We must admit that some people, at Duke and elsewhere, may have been too quick to judge the players guilty. That was wrong and, as Duke President Richard Brodhead and this newspaper pointed out at the time, everyone needed to remember the bedrock concept: innocent until proven guilty.
In recent months, there’s been a totalitarian whiff to events in
Today’s Herald-Sun, meanwhile, rewrites the past in another way: “As Duke President Richard Brodhead and this newspaper pointed out at the time, everyone needed to remember the bedrock concept: innocent until proven guilty.” Let’s leave aside the question of exactly where the H-S found a discussion of this “bedrock concept” in Brodhead’s 2399-word April 5 statement canceling the season, and turn to the writings of the H-S itself.

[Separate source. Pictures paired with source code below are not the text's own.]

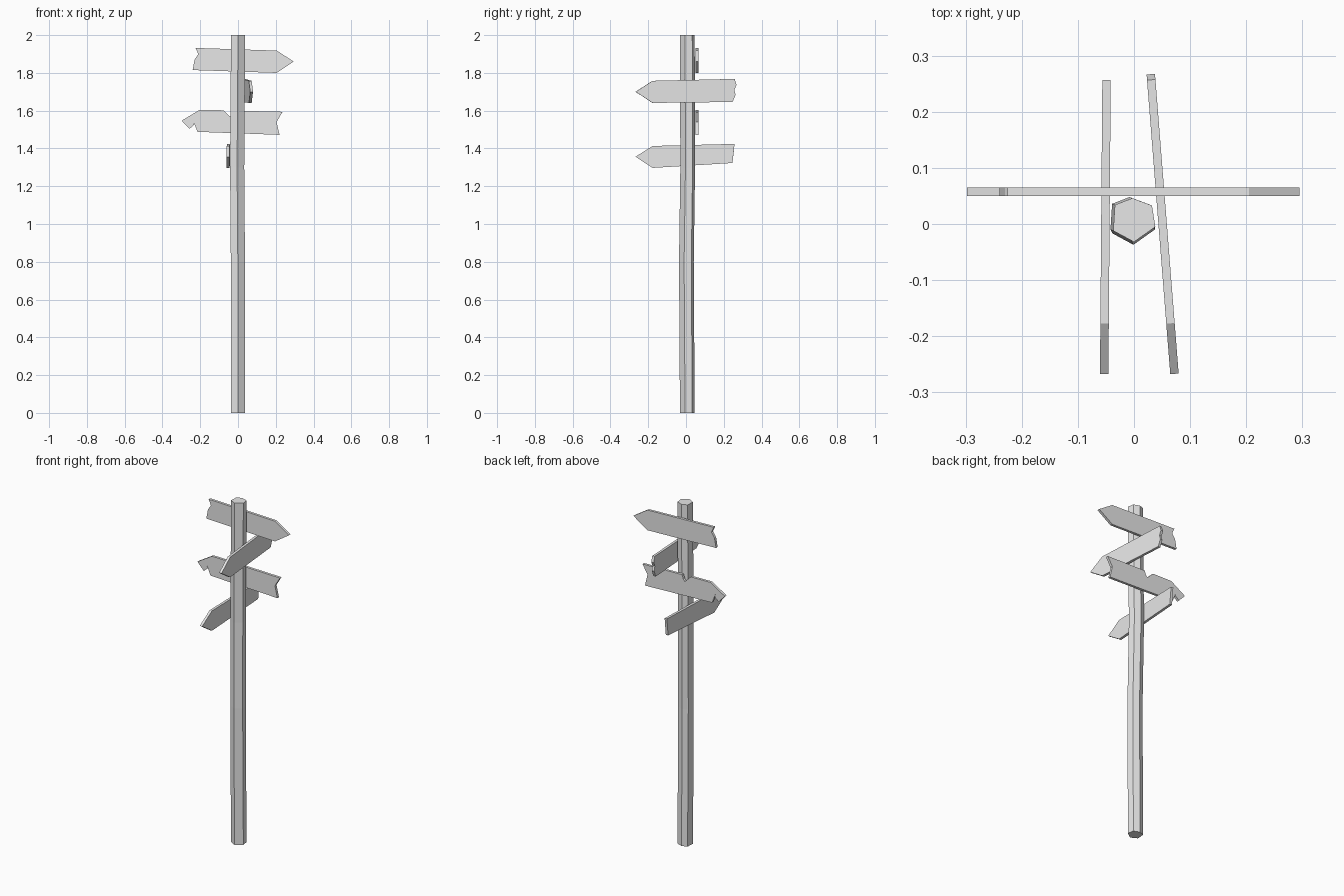
import bpy, bmesh
from mathutils import Vector

cube = bpy.data.objects.get("Cube")
if cube:
    bpy.data.objects.remove(cube, do_unlink=True)

# Weathered grey shared by every part
grey = bpy.data.materials.new("weathered_grey")
grey.use_nodes = True
colour = (0.8, 0.8, 0.8, 1)
grey.diffuse_color = colour
grey.node_tree.nodes["Principled BSDF"].inputs["Base Color"].default_value = colour


def finish(name, bm):
    bmesh.ops.recalc_face_normals(bm, faces=bm.faces)
    mesh = bpy.data.meshes.new(name)
    bm.to_mesh(mesh)
    bm.free()
    mesh.materials.append(grey)
    obj = bpy.data.objects.new(name, mesh)
    bpy.context.collection.objects.link(obj)
    return obj


def board(name, outline, start, along, thickness=0.015):
    """Plank cut from a (distance, height) outline, extruded sideways."""
    start, along = Vector(start), Vector(along)
    side = Vector((-along.y, along.x, 0)).normalized() * thickness / 2
    bm = bmesh.new()
    rim = [bm.verts.new(start + along * d - side + Vector((0, 0, z))) for d, z in outline]
    face = bm.faces.new(rim)
    grown = bmesh.ops.extrude_face_region(bm, geom=[face])
    bmesh.ops.translate(bm, vec=side * 2,
                        verts=[g for g in grown["geom"] if isinstance(g, bmesh.types.BMVert)])
    return finish(name, bm)


# Hand-hewn six-sided post, slightly bowed and twisted between its rings
section = [(0, -.032), (.038, -.005), (.032, .033), (-.003, .046), (-.034, .034), (-.037, -.012)]
rings = [(0, 0, 0), (.8, -.001, -.005), (1.3, -.005, .002), (2, 0, 0)]
bm = bmesh.new()
loops = [[bm.verts.new((x + dx, y + dy, z)) for x, y in section] for z, dx, dy in rings]
for low, high in zip(loops, loops[1:]):
    for i in range(len(section)):
        j = (i + 1) % len(section)
        bm.faces.new((low[i], low[j], high[j], high[i]))
bm.faces.new(loops[0])
bm.faces.new(loops[-1])
finish("post", bm)

# Rear boards run along x
board("top_board", [
    (-.24, 1.815), (.205, 1.80), (.295, 1.86), (.205, 1.918), (-.225, 1.932),
    (-.21, 1.90), (-.23, 1.87)], (0, .0575, 0), (1, 0, 0))
board("split_board", [
    (-.298, 1.547), (-.257, 1.504), (-.232, 1.525), (-.235, 1.54), (-.214, 1.488),
    (.22, 1.472), (.204, 1.54), (.236, 1.594), (-.02, 1.60), (-.028, 1.575),
    (-.038, 1.565), (-.077, 1.602), (-.204, 1.604)], (0, .0575, 0), (1, 0, 0))

# Side boards run along y, pointing forward
board("left_board", [
    (-.267, 1.70), (-.177, 1.641), (.246, 1.646), (.262, 1.684), (.255, 1.71),
    (.267, 1.736), (.257, 1.768), (-.177, 1.758)], (.051, 0, 0), (-.079, 1, 0))
board("right_board", [
    (-.267, 1.356), (-.177, 1.297), (.246, 1.323), (.257, 1.424), (-.177, 1.413)],
    (-.051, 0, 0), (.008, 1, 0))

To address the issue, a multiple choice quiz. Of the seven excerpts below, which reflects a different point of view from the other six?
a.) March 28: “When police officers arrived at the house with a search warrant on March 16, none of the players would cooperate with the investigation [sic] . . . There’s no question the student-athletes were probably guilty of all the usual offenses -- underage drinking, loud partying, obnoxious behavior. But the allegations of rape bring the students’ arrogant frat-boy culture to a whole new, sickening level. ‘Get a conscience, not a lawyer,’ read signs waved in front of the house on Sunday. We agree that the alleged crime isn’t the only outrage. It’s also outrageous that not a single person who was in the house felt compelled to step forward and tell the truth about what happened.”
(This same editorial, amazingly, notes that the presumption of innocence is “a precious part of our constitutional rights.” It’s hard to see how the H-S argument reflected that belief.)
b.) March 30: “But few would ever put the lacrosse team in that classy category. If one had to predict a Duke team that was capable of getting into big trouble, you might pick lacrosse. For years, the team has had a reputation for loud, obnoxious partying and belligerent behavior.”
c.) April 7: “The note has had serious consequences, perhaps giving
d.) April 12: “But even in the wake of compelling DNA evidence, those who would echo team members’ attorneys and declare the case shut would be smart to wait to see what District Attorney Mike Nifong has up his sleeve. Nifong was convinced early on that a crime occurred and he has not ruled out filing charges.”
e.) May 18: “Campus rapes and sexual assaults are fueled by a culture of alcohol abuse and an arrogant, macho attitude among some male students that should be a throwback to a bygone era, but stubbornly persists.”
f.) October 17: “Roberts was separated from the accuser for two periods of at least five to 10 minutes. We still haven’t heard why an assault couldn’t have occurred during those gaps.”
g.) Today: “As . . . this newspaper pointed out at the time, everyone needed to remember the bedrock concept: innocent until proven guilty.”
All those who answered “g” have, unfortunately, eliminated themselves from the H-S target audience.
One revealing point. The editorial’s ostensible purpose was to comment about Friends of Duke’s questions for the Group of 88. Yet even the Herald-Sun—in its latest “there must be a trial” editorial—made no attempt to claim that the Group of 88 didn’t rush to judgment and ignore the presumption of innocence. The sextet at tomorrow night’s leg of the Group’s Rehab Tour clearly has their work cut out for them.